There were the years of suspicion at the buff bodies and broken-bat home runs. There was the explosive admission of steroid abuse by retired slugger Ken Caminiti in Sports Illustrated. There was the 2004 revelation that more than five percent of big leaguers tested positive for steroids. There was BALCO and Barry Bonds, the grand jury and Jason Giambi.
Year after year, event after event, baseball's officials and players feinted and dodged, equivocating away the sport's steroid problem and dismissing accusations of widespread steroid use as somewhere between nonsense and hyperbole. Those of us who love the game kept wondering when the lying would stop. When would another truth-teller emerge, on Caminiti's heels, to help save the game?
Jose Canseco -- unsavory, gun-toting, self-promoting Jose Canseco -- is that truth-teller. Fast and extraordinarily powerful as a young major leaguer, he drew notice not just for his MVP-quality play, but also for biceps the size of bowling balls and a ballooning body that seemed to pop with every swing-and-a-miss. In the 1988 playoffs he flexed for the Fenway crowd as it assailed him with cries of "Steroids, steroids."
Canseco was the progenitor and poster boy of a generation of chemically enhanced muscle builders. And in the spring of 2005 he came out with Juiced: Wild Times, Rampant 'Roids, Smash Hits and How Baseball got Big, the book we all were waiting for. It became a national bestseller. And it's the reason why Canseco is my choice for Sportsman of the Year.
Canseco wrote of steroids being on nearly every big leaguer's lips and inside many of their bloodstreams.
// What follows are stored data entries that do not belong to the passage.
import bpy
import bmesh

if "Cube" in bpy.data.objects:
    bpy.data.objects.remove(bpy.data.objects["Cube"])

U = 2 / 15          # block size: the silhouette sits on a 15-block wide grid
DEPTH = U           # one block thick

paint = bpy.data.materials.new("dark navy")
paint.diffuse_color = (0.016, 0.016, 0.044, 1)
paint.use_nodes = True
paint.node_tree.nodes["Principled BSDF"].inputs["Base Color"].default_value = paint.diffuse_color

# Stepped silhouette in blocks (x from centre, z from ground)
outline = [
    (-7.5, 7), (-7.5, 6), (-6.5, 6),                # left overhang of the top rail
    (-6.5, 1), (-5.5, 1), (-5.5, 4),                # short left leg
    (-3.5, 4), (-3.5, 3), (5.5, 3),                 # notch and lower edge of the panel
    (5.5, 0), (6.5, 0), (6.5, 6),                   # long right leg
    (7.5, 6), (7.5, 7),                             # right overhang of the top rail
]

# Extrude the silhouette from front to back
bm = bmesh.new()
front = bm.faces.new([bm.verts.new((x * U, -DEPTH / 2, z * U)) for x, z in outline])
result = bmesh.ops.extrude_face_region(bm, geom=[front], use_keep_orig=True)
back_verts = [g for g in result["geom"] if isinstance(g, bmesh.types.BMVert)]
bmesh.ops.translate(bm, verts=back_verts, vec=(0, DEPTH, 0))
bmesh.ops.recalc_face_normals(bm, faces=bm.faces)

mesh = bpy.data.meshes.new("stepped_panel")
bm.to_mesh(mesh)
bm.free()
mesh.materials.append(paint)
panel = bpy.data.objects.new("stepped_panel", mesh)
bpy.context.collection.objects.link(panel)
He named names, and big ones, too: Mark McGwire, Juan Gonzalez and Rafael Palmeiro. While many players attacked Canseco for his motives -- a complete irrelevancy -- few denied his charges. One who adamantly did, Palmeiro, went on to test positive for steroids.
It matters little that Canseco betrayed the trust of his peers. (Whistle blowers in politics and big business are, after all, revered.) Perhaps he was only after money and another turn in the spotlight. Maybe he did contradict himself on a few particulars in the interviews he did after the book came out. Who cares? None of it changes how valuable Juiced was and is.
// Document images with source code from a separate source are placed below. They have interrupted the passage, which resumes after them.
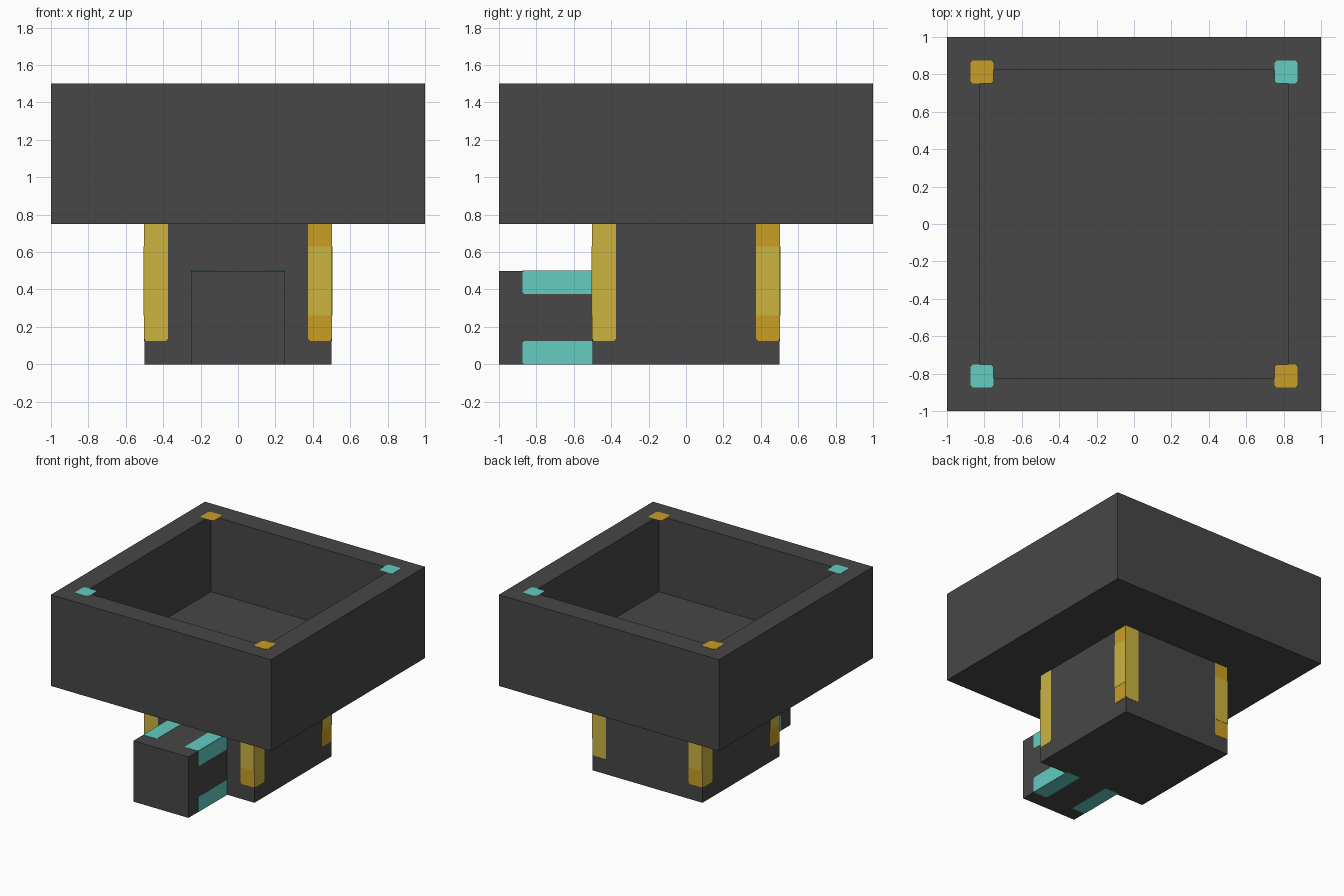
import bpy, bmesh
from math import pi
from mathutils import Matrix, Vector

cube = bpy.data.objects.get("Cube")
if cube:
    bpy.data.objects.remove(cube)


def material(name, rgb):
    mat = bpy.data.materials.new(name)
    mat.use_nodes = True
    mat.diffuse_color = (*rgb, 1)
    bsdf = next(n for n in mat.node_tree.nodes if n.type == 'BSDF_PRINCIPLED')
    bsdf.inputs["Base Color"].default_value = (*rgb, 1)
    return mat


GREY = material("dark grey", (0.063, 0.063, 0.063))
YELLOW = material("yellow", (0.597, 0.451, 0.053))
ORANGE = material("orange", (0.591, 0.337, 0.018))
TEAL = material("teal", (0.125, 0.604, 0.539))


def finish(name, bm, mat):
    bmesh.ops.recalc_face_normals(bm, faces=bm.faces)
    mesh = bpy.data.meshes.new(name)
    bm.to_mesh(mesh)
    bm.free()
    mesh.materials.append(mat)
    obj = bpy.data.objects.new(name, mesh)
    bpy.context.collection.objects.link(obj)
    return obj


def box_mesh(lo, hi):
    bm = bmesh.new()
    lo, hi = Vector(lo), Vector(hi)
    place = Matrix.Translation((lo + hi) / 2) @ Matrix.Diagonal((*(hi - lo), 1))
    bmesh.ops.create_cube(bm, size=1, matrix=place)
    return bm


def plate(name, u, v, mat, place, thick=0.002, cut=0.01):
    """Thin plate on the local z = 0 plane with clipped corners."""
    (u0, u1), (v0, v1) = u, v
    outline = [(u0 + cut, v0), (u1 - cut, v0), (u1, v0 + cut), (u1, v1 - cut),
               (u1 - cut, v1), (u0 + cut, v1), (u0, v1 - cut), (u0, v0 + cut)]
    bm = bmesh.new()
    face = bm.faces.new([bm.verts.new((a, b, 0)) for a, b in outline])
    top = bmesh.ops.extrude_face_region(bm, geom=[face])["geom"]
    bmesh.ops.translate(bm, vec=(0, 0, thick),
                        verts=[g for g in top if isinstance(g, bmesh.types.BMVert)])
    bmesh.ops.transform(bm, matrix=place, verts=bm.verts)
    return finish(name, bm, mat)


# Open bowl: inset the top face and push it down to the inner floor
bm = box_mesh((-1, -1, 0.75), (1, 1, 1.5))
top = max(bm.faces, key=lambda f: f.calc_center_median().z)
bmesh.ops.inset_individual(bm, faces=[top], thickness=0.25)
walls = bmesh.ops.extrude_discrete_faces(bm, faces=[top])["faces"]
bmesh.ops.translate(bm, vec=(0, 0, -0.625), verts=walls[0].verts)
finish("bowl", bm, GREY)

# Funnel body and front spout
finish("body", box_mesh((-0.5, -0.5, 0), (0.5, 0.5, 0.75)), GREY)
finish("spout", box_mesh((-0.25, -1, 0), (0.25, -0.5, 0.5)), GREY)

# Square marks on the rim corners
for sx in (-1, 1):
    for sy in (-1, 1):
        place = Matrix.Translation((sx * 0.8125, sy * 0.8125, 1.5))
        plate("rim_mark", (-0.0625, 0.0625), (-0.0625, 0.0625),
              TEAL if sx == sy else ORANGE, place, cut=0.014)

# Body corner strips: the same pair on each of the four sides
for i in range(4):
    side = (Matrix.Rotation(i * pi / 2, 4, 'Z') @ Matrix.Translation((0, -0.5, 0))
            @ Matrix.Rotation(pi / 2, 4, 'X'))
    plate("yellow_strip", (-0.5, -0.375), (0.125, 0.77), YELLOW, side)
    plate("orange_strip", (0.375, 0.5), (0.125, 0.77), ORANGE, side)
    plate("strip_middle", (0.375, 0.5), (0.26, 0.63), YELLOW, side, 0.004, 0.001)

# Spout edge strips: a pair on the top, bottom and both flanks
for i in range(4):
    side = (Matrix.Translation((0, 0, 0.25)) @ Matrix.Rotation(i * pi / 2, 4, 'Y')
            @ Matrix.Translation((0, 0, 0.25)))
    for u in ((-0.25, -0.125), (0.125, 0.25)):
        plate("spout_strip", u, (-0.875, -0.48), TEAL, side)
Canseco ratcheted up the steroid discussion to new heights. He and his book became crucial players in a House committee hearing on steroids in baseball. There we witnessed the humbling of some of baseball's beefiest heroes. McGwire refused to "talk about the past," Sammy Sosa mumbled incoherently. Palmeiro made his bed. The hearings reminded people, and most importantly young people, that steroids are a very, very bad thing. The events of this year, at the center of which was Canseco's book, were the most valuable weapons in the battle against steroids since Lyle Alzado in his bandanna.
Think of all the teenagers who have been hearing about the side effects of steroid use since Canseco's book came out (heart disease, liver cancer, shrunken testicles). Think of the prevalence of steroids in high school.
Consider a young ballplayer such as Texas high school pitcher Taylor Hooton, whose suicide his parents blame on depression caused by steroid use.
Remember that no one sets the standard of acceptability for performance-enhancing drugs more definitively than the performers themselves.
Then realize this: Canseco's book did more than just intensify the drive to wring steroids out of the major leagues and help restore integrity to baseball's record books. Canseco's book saved lives. There is something very Sportsmanlike about that.